The designation has gotten all sorts of attention on social media, with residents debating who’s to blame – Mayor Steinberg, Gavin Newsom, that awful neighbor with the overgrown lawn?
There’s no doubt that Sacramento is experiencing immense challenges. The number of people living on the city’s streets has exploded in recent years. Sprawling encampments have led to numerous public health and safety issues. The city also has a rat problem.
But does Sactown really deserve the title of California’s dirtiest city?
Not so fast.
HouseFresh based its rankings on the number of calls to the government services hotline, 311. The researchers found the city had received more than 34,000 311 requests related to sanitation over a one-year period. That’s a lot!
When gleaning info from 311 calls, though, it’s just as important to consider who calls 311 as why. 311 requests have long been used as a measure of political engagement. In fact, a study from 2016 found that 311 call volume is positively correlated with political campaign donations. It should be noted that Sacramento has one of the highest concentrations of government workers in the state.
Studies have also shown that 311 use varies widely according to social and racial demographics. For instance, areas with high concentrations of first-generation immigrants are less likely to use the service.
Bottom line: this methodology is flawed. Sacramento may not actually be the state’s dirtiest city. Or maybe it is, who knows.
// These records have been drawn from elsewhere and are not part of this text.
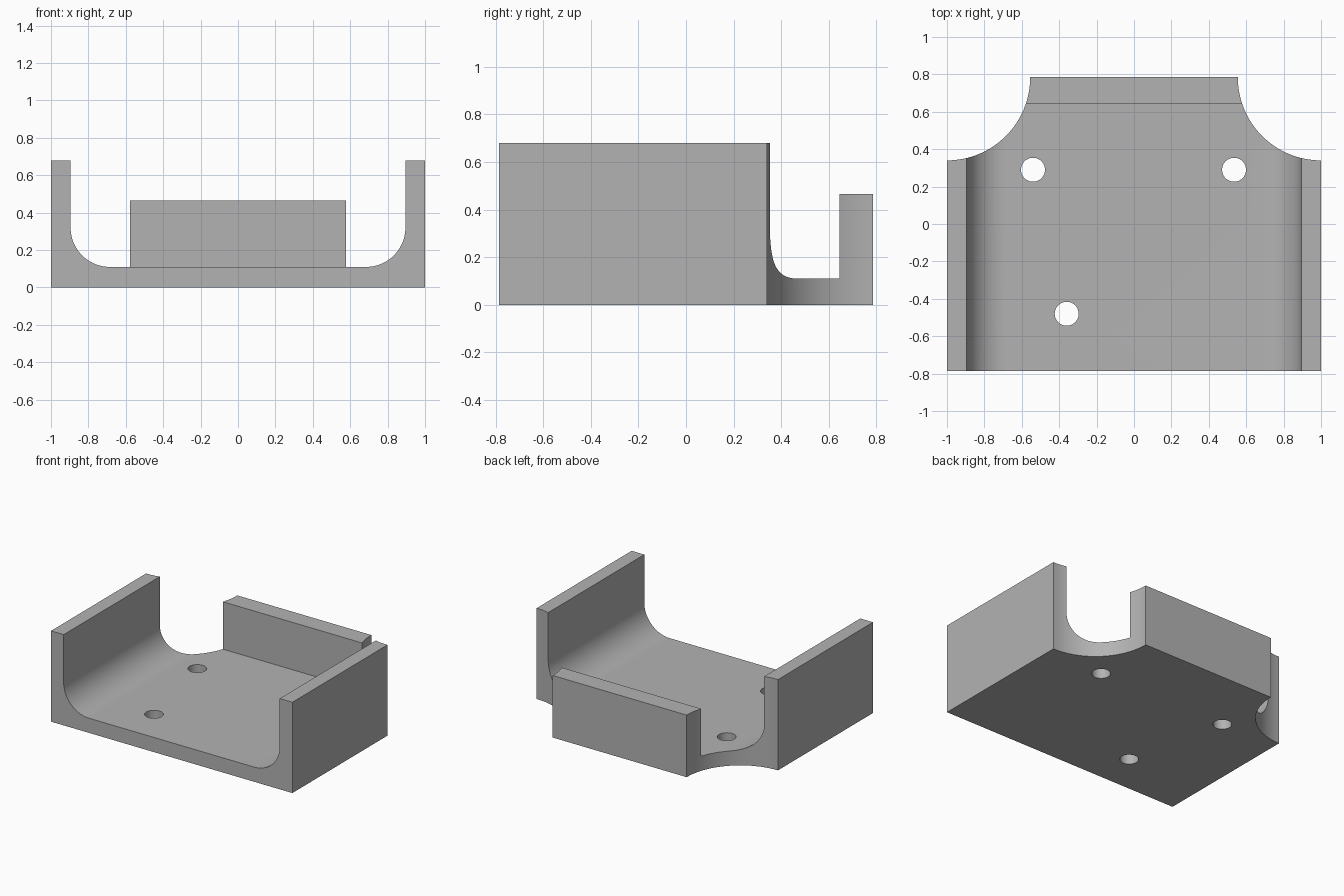
import bpy, bmesh, math

cube = bpy.data.objects.get("Cube")
if cube:
    bpy.data.objects.remove(cube, do_unlink=True)

HALF_Y, WALL_X, TOP, FLOOR, FILLET = 0.785, 0.895, 0.68, 0.11, 0.21

grey = bpy.data.materials.new("plain grey")
grey.use_nodes = True
grey.diffuse_color = (0.45, 0.45, 0.45, 1)
grey.node_tree.nodes["Principled BSDF"].inputs["Base Color"].default_value = grey.diffuse_color


def finish(name, bm):
    bmesh.ops.recalc_face_normals(bm, faces=bm.faces)
    mesh = bpy.data.meshes.new(name)
    bm.to_mesh(mesh)
    bm.free()
    mesh.materials.append(grey)
    obj = bpy.data.objects.new(name, mesh)
    bpy.context.collection.objects.link(obj)
    return obj


def extrude(name, points, offset):
    bm = bmesh.new()
    face = bm.faces.new([bm.verts.new(p) for p in points])
    result = bmesh.ops.extrude_face_region(bm, geom=[face], use_keep_orig=True)
    verts = [g for g in result["geom"] if isinstance(g, bmesh.types.BMVert)]
    bmesh.ops.translate(bm, verts=verts, vec=offset)
    return finish(name, bm)


def cylinder(name, x, y, radius, sides):
    ring = [(x + radius * math.cos(2 * math.pi * i / sides),
             y + radius * math.sin(2 * math.pi * i / sides), -0.2) for i in range(sides)]
    return extrude(name, ring, (0, 0, 1.2))


def combine(target, tool, operation):
    mod = target.modifiers.new(tool.name, 'BOOLEAN')
    mod.operation = operation
    mod.solver = 'EXACT'
    mod.object = tool
    tool.hide_render = True
    bpy.context.view_layer.objects.active = target
    bpy.ops.object.modifier_apply(modifier=mod.name)
    bpy.data.objects.remove(tool, do_unlink=True)


# U-shaped channel with filleted inner corners
half = [(1, 0), (1, TOP), (WALL_X, TOP)]
for i in range(25):
    a = math.pi / 2 * i / 24
    half.append((WALL_X - FILLET + FILLET * math.cos(a), FLOOR + FILLET - FILLET * math.sin(a)))
profile = half + [(-x, z) for x, z in reversed(half)]
bracket = extrude("channel_bracket", [(x, -HALF_Y, z) for x, z in profile], (0, 2 * HALF_Y, 0))

# Low wall across the back
wall = [(-0.65, 0.645), (0.65, 0.645), (0.65, HALF_Y), (-0.65, HALF_Y)]
combine(bracket, extrude("back_wall", [(x, y, 0.05) for x, y in wall], (0, 0, 0.415)), 'UNION')

# Scooped back corners
for side in (-1, 1):
    combine(bracket, cylinder("corner_cutter", side, HALF_Y, 0.445, 128), 'DIFFERENCE')

# Screw holes through the floor
for x, y in ((-0.54, 0.29), (0.535, 0.29), (-0.36, -0.48)):
    combine(bracket, cylinder("hole_cutter", x, y, 0.064, 48), 'DIFFERENCE')

# Smooth curves, sharp edges
bpy.ops.object.select_all(action='DESELECT')
bracket.select_set(True)
bpy.context.view_layer.objects.active = bracket
bpy.ops.object.shade_smooth_by_angle(angle=math.radians(30))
If you’re bothered by it, do your part by participating in this year’s Great American River Clean-Up. It’s taking place Saturday, September 23 at 9 a.m.